#### Work instructions
Leave out all images and set down the records exactly as given.

[Saved entries]
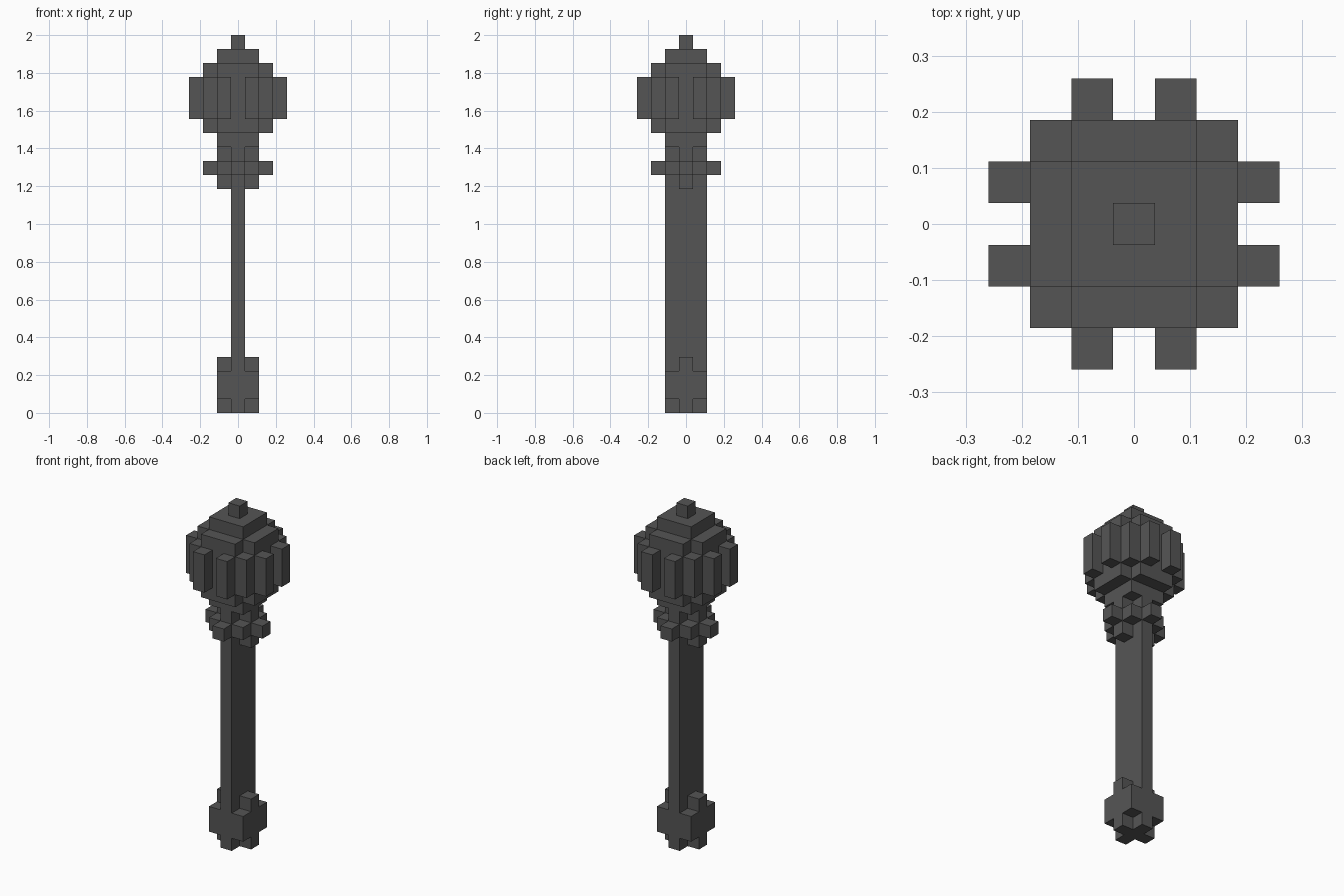
import bpy, bmesh

cube = bpy.data.objects.get("Cube")
if cube:
    bpy.data.objects.remove(cube, do_unlink=True)

U = 2 / 27  # size of one block

iron = bpy.data.materials.new("dark iron grey")
iron.use_nodes = True
colour = (0.091, 0.091, 0.091, 1)
iron.diffuse_color = colour
iron.node_tree.nodes["Principled BSDF"].inputs["Base Color"].default_value = colour


def turned(quarter):
    """Repeat a quarter outline four times around z."""
    pts = []
    for _ in range(4):
        pts += quarter
        quarter = [(-y, x) for x, y in quarter]
    return pts


def square(h):
    return turned([(h, h)])


def plus(arm, half):
    return turned([(arm, -half), (arm, half), (half, half)])


def rect(x0, x1, y0, y1):
    return [(x0, y0), (x1, y0), (x1, y1), (x0, y1)]


def build(name, layers):
    """Stack prisms given as (outline, bottom, top) in block units."""
    bm = bmesh.new()
    for outline, z0, z1 in layers:
        face = bm.faces.new([bm.verts.new((x * U, y * U, z0 * U)) for x, y in outline])
        bm.normal_update()
        ext = bmesh.ops.extrude_face_region(bm, geom=[face], use_keep_orig=True)
        top = [v for v in ext["geom"] if isinstance(v, bmesh.types.BMVert)]
        bmesh.ops.translate(bm, verts=top, vec=(0, 0, (z1 - z0) * U))
    bmesh.ops.recalc_face_normals(bm, faces=bm.faces)
    mesh = bpy.data.meshes.new(name)
    bm.to_mesh(mesh)
    bm.free()
    mesh.materials.append(iron)
    obj = bpy.data.objects.new(name, mesh)
    bpy.context.collection.objects.link(obj)
    return obj


# Pommel at the foot
build("pommel", [(plus(1.5, 0.5), 0, 1), (square(1.5), 1, 3), (plus(1.5, 0.5), 3, 4)])

# Flat handle, narrow from the front
build("handle", [(rect(-0.5, 0.5, -1.5, 1.5), 4, 16)])

# Collar with four studs
studded = turned([(2.5, -0.5), (2.5, 0.5), (1.5, 0.5), (1.5, 1.5), (0.5, 1.5)])
build("collar", [(plus(1.5, 0.5), 16, 17), (studded, 17, 18), (plus(1.5, 0.5), 18, 19)])

# Neck under the head
build("neck", [(square(1.5), 19, 20)])

# Stepped head
build("head", [(plus(2.5, 1.5), 20, 21), (square(2.5), 21, 24),
               (plus(2.5, 1.5), 24, 25), (square(1.5), 25, 26)])

# Two upright ribs on each side of the head
ribs = []
for s in (-1, 1):
    for c in (-1, 1):
        out = sorted((s * 2.5, s * 3.5))
        ribs.append((rect(out[0], out[1], c - 0.5, c + 0.5), 21, 24))
        ribs.append((rect(c - 0.5, c + 0.5, out[0], out[1]), 21, 24))
build("head_ribs", ribs)

# Tip
build("tip", [(square(0.5), 26, 27)])
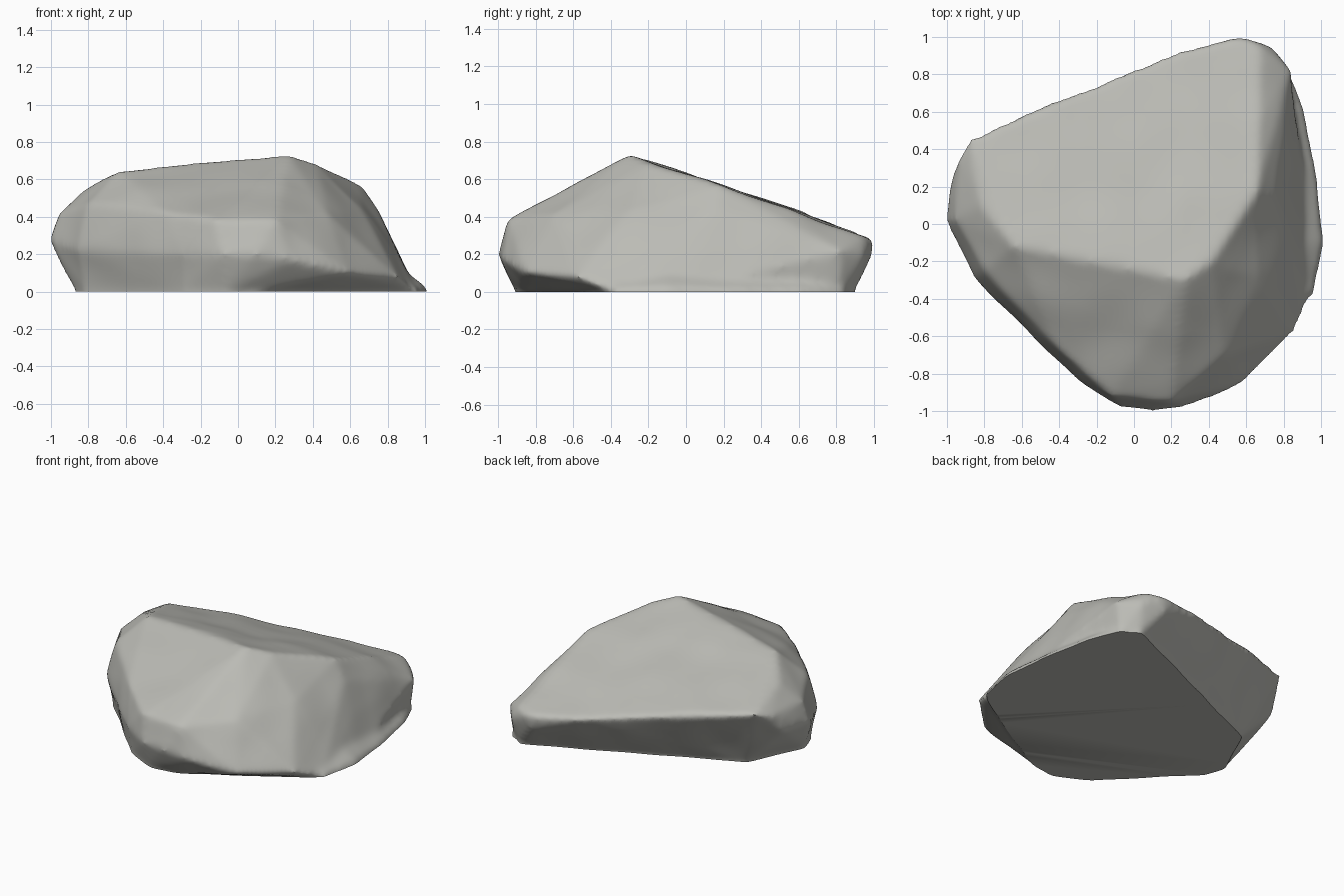
import bpy, bmesh, math
from mathutils import Vector, noise

cube = bpy.data.objects.get("Cube")
if cube:
    bpy.data.objects.remove(cube)

stone = bpy.data.materials.new("warm_grey_stone")
stone.use_nodes = True
stone.diffuse_color = (0.5, 0.5, 0.465, 1)
bsdf = stone.node_tree.nodes["Principled BSDF"]
bsdf.inputs["Base Color"].default_value = stone.diffuse_color
bsdf.inputs["Roughness"].default_value = 0.9

# Sloping upper face and its ridge
crown = [(-.88, .46, .46), (-.94, .36, .43), (-.82, .1, .55), (-.64, -.12, .645),
         (0, -.19, .695), (.27, -.3, .73), (.42, -.2, .69), (.66, .18, .565),
         (.67, .55, .445), (.67, .95, .29), (.57, 1.0, .27), (.22, .92, .31), (-.4, .65, .41)]
# Shoulder where the front slope meets the steep walls
shoulder = [(-.96, .02, .42), (-.8, -.25, .47), (-.4, -.68, .43), (-.12, -.92, .38),
            (.2, -.95, .38), (.48, -.7, .41), (.66, -.3, .43), (.75, .15, .44)]
# Widest belt of the walls
belt = [(-1.01, .02, .27), (-.97, .26, .29), (-.86, -.29, .22), (-.3, -.84, .2),
        (-.08, -.98, .2), (.1, -1.0, .2), (.28, -.98, .17), (.59, -.85, .1),
        (.86, -.58, .08), (.85, .1, .23), (.84, .82, .22), (.73, .95, .2), (.56, .98, .18)]
# Foot, tucked in under the back, left and front right
foot = [(-.68, .28), (-.87, -.12), (-.82, -.26), (-.3, -.79), (-.06, -.91), (.1, -.88),
        (.95, -.38), (.95, 0), (.81, .82), (.7, .9)]
ledge = [(.96, -.38), (1.005, -.1), (.98, .25), (.91, .6), (.81, .85)]


def add_hull(bm, points):
    verts = [bm.verts.new(p) for p in points]
    hull = bmesh.ops.convex_hull(bm, input=verts)
    junk = [g for g in hull["geom_interior"] if isinstance(g, bmesh.types.BMVert)]
    bmesh.ops.delete(bm, geom=junk, context='VERTS')


# Main mass, a plug below the ground and a low outward-sloping ledge
bm = bmesh.new()
add_hull(bm, crown + shoulder + belt + [(x, y, 0) for x, y in foot])
add_hull(bm, [(x, y, z) for x, y in foot for z in (-.12, .01)])
add_hull(bm, [(x, y, z) for x, y in ledge for z in (-.12, .015)]
         + [(x - .14, y, .13) for x, y in ledge])
mesh = bpy.data.meshes.new("rock")
bm.to_mesh(mesh)
bm.free()
rock = bpy.data.objects.new("rock", mesh)
bpy.context.collection.objects.link(rock)

# Fuse and soften the mass
remesh = rock.modifiers.new("fuse", 'REMESH')
remesh.mode = 'VOXEL'
remesh.voxel_size = 0.02
soften = rock.modifiers.new("soften", 'SMOOTH')
soften.factor = 0.5
soften.iterations = 12
bpy.context.view_layer.update()
result = rock.evaluated_get(bpy.context.evaluated_depsgraph_get())
bm = bmesh.new()
bm.from_mesh(result.to_mesh())
result.to_mesh_clear()
rock.modifiers.clear()

# Gentle weathering, then a flat cut for the underside
bm.normal_update()
for v in bm.verts:
    v.co += v.normal * 0.012 * noise.noise(v.co * 3.5)
cut = bmesh.ops.bisect_plane(bm, geom=bm.verts[:] + bm.edges[:] + bm.faces[:],
                             plane_co=Vector((0, 0, 0)), plane_no=Vector((0, 0, 1)),
                             clear_inner=True)
rim = [g for g in cut["geom_cut"] if isinstance(g, bmesh.types.BMEdge)]
bmesh.ops.contextual_create(bm, geom=rim)
bmesh.ops.recalc_face_normals(bm, faces=bm.faces[:])
bm.to_mesh(mesh)
bm.free()

mesh.materials.clear()
mesh.materials.append(stone)
for p in mesh.polygons:
    p.material_index = 0
for o in bpy.context.selected_objects:
    o.select_set(False)
rock.select_set(True)
bpy.context.view_layer.objects.active = rock
bpy.ops.object.shade_smooth_by_angle(angle=math.radians(40))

#### Solution to this exercise
import bpy, bmesh

cube = bpy.data.objects.get("Cube")
if cube:
    bpy.data.objects.remove(cube, do_unlink=True)

U = 2 / 27  # size of one block

iron = bpy.data.materials.new("dark iron grey")
iron.use_nodes = True
colour = (0.091, 0.091, 0.091, 1)
iron.diffuse_color = colour
iron.node_tree.nodes["Principled BSDF"].inputs["Base Color"].default_value = colour


def turned(quarter):
    """Repeat a quarter outline four times around z."""
    pts = []
    for _ in range(4):
        pts += quarter
        quarter = [(-y, x) for x, y in quarter]
    return pts


def square(h):
    return turned([(h, h)])


def plus(arm, half):
    return turned([(arm, -half), (arm, half), (half, half)])


def rect(x0, x1, y0, y1):
    return [(x0, y0), (x1, y0), (x1, y1), (x0, y1)]


def build(name, layers):
    """Stack prisms given as (outline, bottom, top) in block units."""
    bm = bmesh.new()
    for outline, z0, z1 in layers:
        face = bm.faces.new([bm.verts.new((x * U, y * U, z0 * U)) for x, y in outline])
        bm.normal_update()
        ext = bmesh.ops.extrude_face_region(bm, geom=[face], use_keep_orig=True)
        top = [v for v in ext["geom"] if isinstance(v, bmesh.types.BMVert)]
        bmesh.ops.translate(bm, verts=top, vec=(0, 0, (z1 - z0) * U))
    bmesh.ops.recalc_face_normals(bm, faces=bm.faces)
    mesh = bpy.data.meshes.new(name)
    bm.to_mesh(mesh)
    bm.free()
    mesh.materials.append(iron)
    obj = bpy.data.objects.new(name, mesh)
    bpy.context.collection.objects.link(obj)
    return obj


# Pommel at the foot
build("pommel", [(plus(1.5, 0.5), 0, 1), (square(1.5), 1, 3), (plus(1.5, 0.5), 3, 4)])

# Flat handle, narrow from the front
build("handle", [(rect(-0.5, 0.5, -1.5, 1.5), 4, 16)])

# Collar with four studs
studded = turned([(2.5, -0.5), (2.5, 0.5), (1.5, 0.5), (1.5, 1.5), (0.5, 1.5)])
build("collar", [(plus(1.5, 0.5), 16, 17), (studded, 17, 18), (plus(1.5, 0.5), 18, 19)])

# Neck under the head
build("neck", [(square(1.5), 19, 20)])

# Stepped head
build("head", [(plus(2.5, 1.5), 20, 21), (square(2.5), 21, 24),
               (plus(2.5, 1.5), 24, 25), (square(1.5), 25, 26)])

# Two upright ribs on each side of the head
ribs = []
for s in (-1, 1):
    for c in (-1, 1):
        out = sorted((s * 2.5, s * 3.5))
        ribs.append((rect(out[0], out[1], c - 0.5, c + 0.5), 21, 24))
        ribs.append((rect(c - 0.5, c + 0.5, out[0], out[1]), 21, 24))
build("head_ribs", ribs)

# Tip
build("tip", [(square(0.5), 26, 27)])
import bpy, bmesh, math
from mathutils import Vector, noise

cube = bpy.data.objects.get("Cube")
if cube:
    bpy.data.objects.remove(cube)

stone = bpy.data.materials.new("warm_grey_stone")
stone.use_nodes = True
stone.diffuse_color = (0.5, 0.5, 0.465, 1)
bsdf = stone.node_tree.nodes["Principled BSDF"]
bsdf.inputs["Base Color"].default_value = stone.diffuse_color
bsdf.inputs["Roughness"].default_value = 0.9

# Sloping upper face and its ridge
crown = [(-.88, .46, .46), (-.94, .36, .43), (-.82, .1, .55), (-.64, -.12, .645),
         (0, -.19, .695), (.27, -.3, .73), (.42, -.2, .69), (.66, .18, .565),
         (.67, .55, .445), (.67, .95, .29), (.57, 1.0, .27), (.22, .92, .31), (-.4, .65, .41)]
# Shoulder where the front slope meets the steep walls
shoulder = [(-.96, .02, .42), (-.8, -.25, .47), (-.4, -.68, .43), (-.12, -.92, .38),
            (.2, -.95, .38), (.48, -.7, .41), (.66, -.3, .43), (.75, .15, .44)]
# Widest belt of the walls
belt = [(-1.01, .02, .27), (-.97, .26, .29), (-.86, -.29, .22), (-.3, -.84, .2),
        (-.08, -.98, .2), (.1, -1.0, .2), (.28, -.98, .17), (.59, -.85, .1),
        (.86, -.58, .08), (.85, .1, .23), (.84, .82, .22), (.73, .95, .2), (.56, .98, .18)]
# Foot, tucked in under the back, left and front right
foot = [(-.68, .28), (-.87, -.12), (-.82, -.26), (-.3, -.79), (-.06, -.91), (.1, -.88),
        (.95, -.38), (.95, 0), (.81, .82), (.7, .9)]
ledge = [(.96, -.38), (1.005, -.1), (.98, .25), (.91, .6), (.81, .85)]


def add_hull(bm, points):
    verts = [bm.verts.new(p) for p in points]
    hull = bmesh.ops.convex_hull(bm, input=verts)
    junk = [g for g in hull["geom_interior"] if isinstance(g, bmesh.types.BMVert)]
    bmesh.ops.delete(bm, geom=junk, context='VERTS')


# Main mass, a plug below the ground and a low outward-sloping ledge
bm = bmesh.new()
add_hull(bm, crown + shoulder + belt + [(x, y, 0) for x, y in foot])
add_hull(bm, [(x, y, z) for x, y in foot for z in (-.12, .01)])
add_hull(bm, [(x, y, z) for x, y in ledge for z in (-.12, .015)]
         + [(x - .14, y, .13) for x, y in ledge])
mesh = bpy.data.meshes.new("rock")
bm.to_mesh(mesh)
bm.free()
rock = bpy.data.objects.new("rock", mesh)
bpy.context.collection.objects.link(rock)

# Fuse and soften the mass
remesh = rock.modifiers.new("fuse", 'REMESH')
remesh.mode = 'VOXEL'
remesh.voxel_size = 0.02
soften = rock.modifiers.new("soften", 'SMOOTH')
soften.factor = 0.5
soften.iterations = 12
bpy.context.view_layer.update()
result = rock.evaluated_get(bpy.context.evaluated_depsgraph_get())
bm = bmesh.new()
bm.from_mesh(result.to_mesh())
result.to_mesh_clear()
rock.modifiers.clear()

# Gentle weathering, then a flat cut for the underside
bm.normal_update()
for v in bm.verts:
    v.co += v.normal * 0.012 * noise.noise(v.co * 3.5)
cut = bmesh.ops.bisect_plane(bm, geom=bm.verts[:] + bm.edges[:] + bm.faces[:],
                             plane_co=Vector((0, 0, 0)), plane_no=Vector((0, 0, 1)),
                             clear_inner=True)
rim = [g for g in cut["geom_cut"] if isinstance(g, bmesh.types.BMEdge)]
bmesh.ops.contextual_create(bm, geom=rim)
bmesh.ops.recalc_face_normals(bm, faces=bm.faces[:])
bm.to_mesh(mesh)
bm.free()

mesh.materials.clear()
mesh.materials.append(stone)
for p in mesh.polygons:
    p.material_index = 0
for o in bpy.context.selected_objects:
    o.select_set(False)
rock.select_set(True)
bpy.context.view_layer.objects.active = rock
bpy.ops.object.shade_smooth_by_angle(angle=math.radians(40))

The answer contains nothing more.